= The task =
Your answer should be only the lines below from the one with "for k in range(sides)]" to the one with "bmesh.ops.translate(bm, vec=centre, verts=bm.verts)", repeated exactly, ends included.

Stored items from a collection
*-*-*

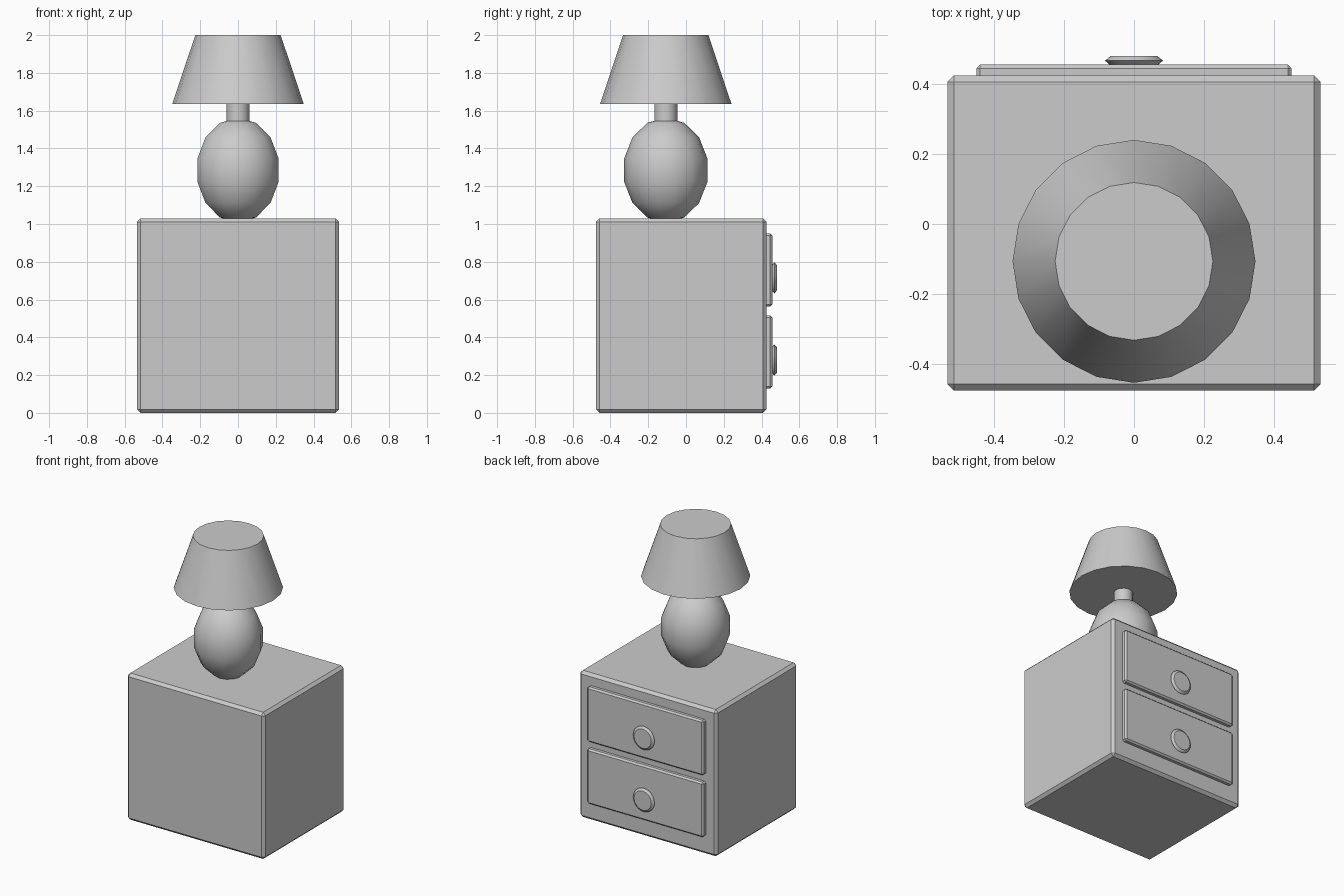
import bpy, bmesh
from math import sin, cos, pi, radians
from mathutils import Matrix, Vector

cube = bpy.data.objects.get("Cube")
if cube:
    bpy.data.objects.remove(cube, do_unlink=True)

grey = bpy.data.materials.new("plain_grey")
grey.use_nodes = True
colour = (0.6, 0.6, 0.6, 1)
grey.diffuse_color = colour
grey.node_tree.nodes["Principled BSDF"].inputs["Base Color"].default_value = colour


def finish(name, bm, smooth_angle=None):
    bmesh.ops.recalc_face_normals(bm, faces=bm.faces)
    mesh = bpy.data.meshes.new(name)
    bm.to_mesh(mesh)
    bm.free()
    mesh.materials.append(grey)
    obj = bpy.data.objects.new(name, mesh)
    bpy.context.collection.objects.link(obj)
    if smooth_angle:
        bpy.ops.object.select_all(action='DESELECT')
        obj.select_set(True)
        bpy.context.view_layer.objects.active = obj
        bpy.ops.object.shade_smooth_by_angle(angle=radians(smooth_angle))
    return obj


def chamfered_box(name, low, high, chamfer):
    low, high = Vector(low), Vector(high)
    bm = bmesh.new()
    bmesh.ops.create_cube(bm, size=1)
    bmesh.ops.scale(bm, vec=high - low, verts=bm.verts)
    bmesh.ops.translate(bm, vec=(low + high) / 2, verts=bm.verts)
    bmesh.ops.bevel(bm, geom=bm.edges[:], offset=chamfer, segments=1,
                    affect='EDGES', profile=0.5)
    return finish(name, bm)


def lathe(name, profile, sides, centre, smooth_angle, facing_back=False):
    """Turn (radius, height) points around z, capping both ends."""
    bm = bmesh.new()
    rings = [[bm.verts.new((r * sin(2 * pi * k / sides), r * cos(2 * pi * k / sides), z))
              for k in range(sides)] for r, z in profile]
    for a, b in zip(rings, rings[1:]):
        for k in range(sides):
            n = (k + 1) % sides
            bm.faces.new((a[k], a[n], b[n], b[k]))
    for ring, (r, z) in ((rings[0], profile[0]), (rings[-1], profile[-1])):
        if r > 0:
            bm.faces.new(ring)
    bmesh.ops.remove_doubles(bm, verts=bm.verts, dist=1e-5)
    if facing_back:
        bm.transform(Matrix.Rotation(-pi / 2, 4, 'X'))
    bmesh.ops.translate(bm, vec=centre, verts=bm.verts)
    return finish(name, bm, smooth_angle)


# Cabinet
chamfered_box("cabinet", (-0.535, -0.477, 0), (0.535, 0.426, 1.03), 0.019)

# Drawers with round knobs on the back side
for name, z in (("lower", 0.322), ("upper", 0.757)):
    chamfered_box(name + "_drawer", (-0.452, 0.41, z - 0.193), (0.452, 0.457, z + 0.193), 0.011)
    lathe(name + "_knob", [(0.068, 0.45), (0.07, 0.457), (0.083, 0.468), (0.067, 0.481)],
          24, (0, 0, z - 0.042), 25, facing_back=True)

# Lamp
axis = (0, -0.107, 0)
bands = 7
egg = [(0.226 * sin(pi * i / bands), 1.285 - 0.278 * cos(pi * i / bands))
       for i in range(bands + 1)]
egg[0] = (0, egg[0][1])
egg[-1] = (0, egg[-1][1])
lathe("lamp_body", egg, 14, axis, 45)
lathe("lamp_neck", [(0.061, 1.5), (0.061, 1.64)], 20, axis, 30)
lathe("lamp_shade", [(0.348, 1.635), (0.226, 2.0)], 20, axis, 30)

*-*-*

= Solution for this task =
              for k in range(sides)] for r, z in profile]
    for a, b in zip(rings, rings[1:]):
        for k in range(sides):
            n = (k + 1) % sides
            bm.faces.new((a[k], a[n], b[n], b[k]))
    for ring, (r, z) in ((rings[0], profile[0]), (rings[-1], profile[-1])):
        if r > 0:
            bm.faces.new(ring)
    bmesh.ops.remove_doubles(bm, verts=bm.verts, dist=1e-5)
    if facing_back:
        bm.transform(Matrix.Rotation(-pi / 2, 4, 'X'))
    bmesh.ops.translate(bm, vec=centre, verts=bm.verts)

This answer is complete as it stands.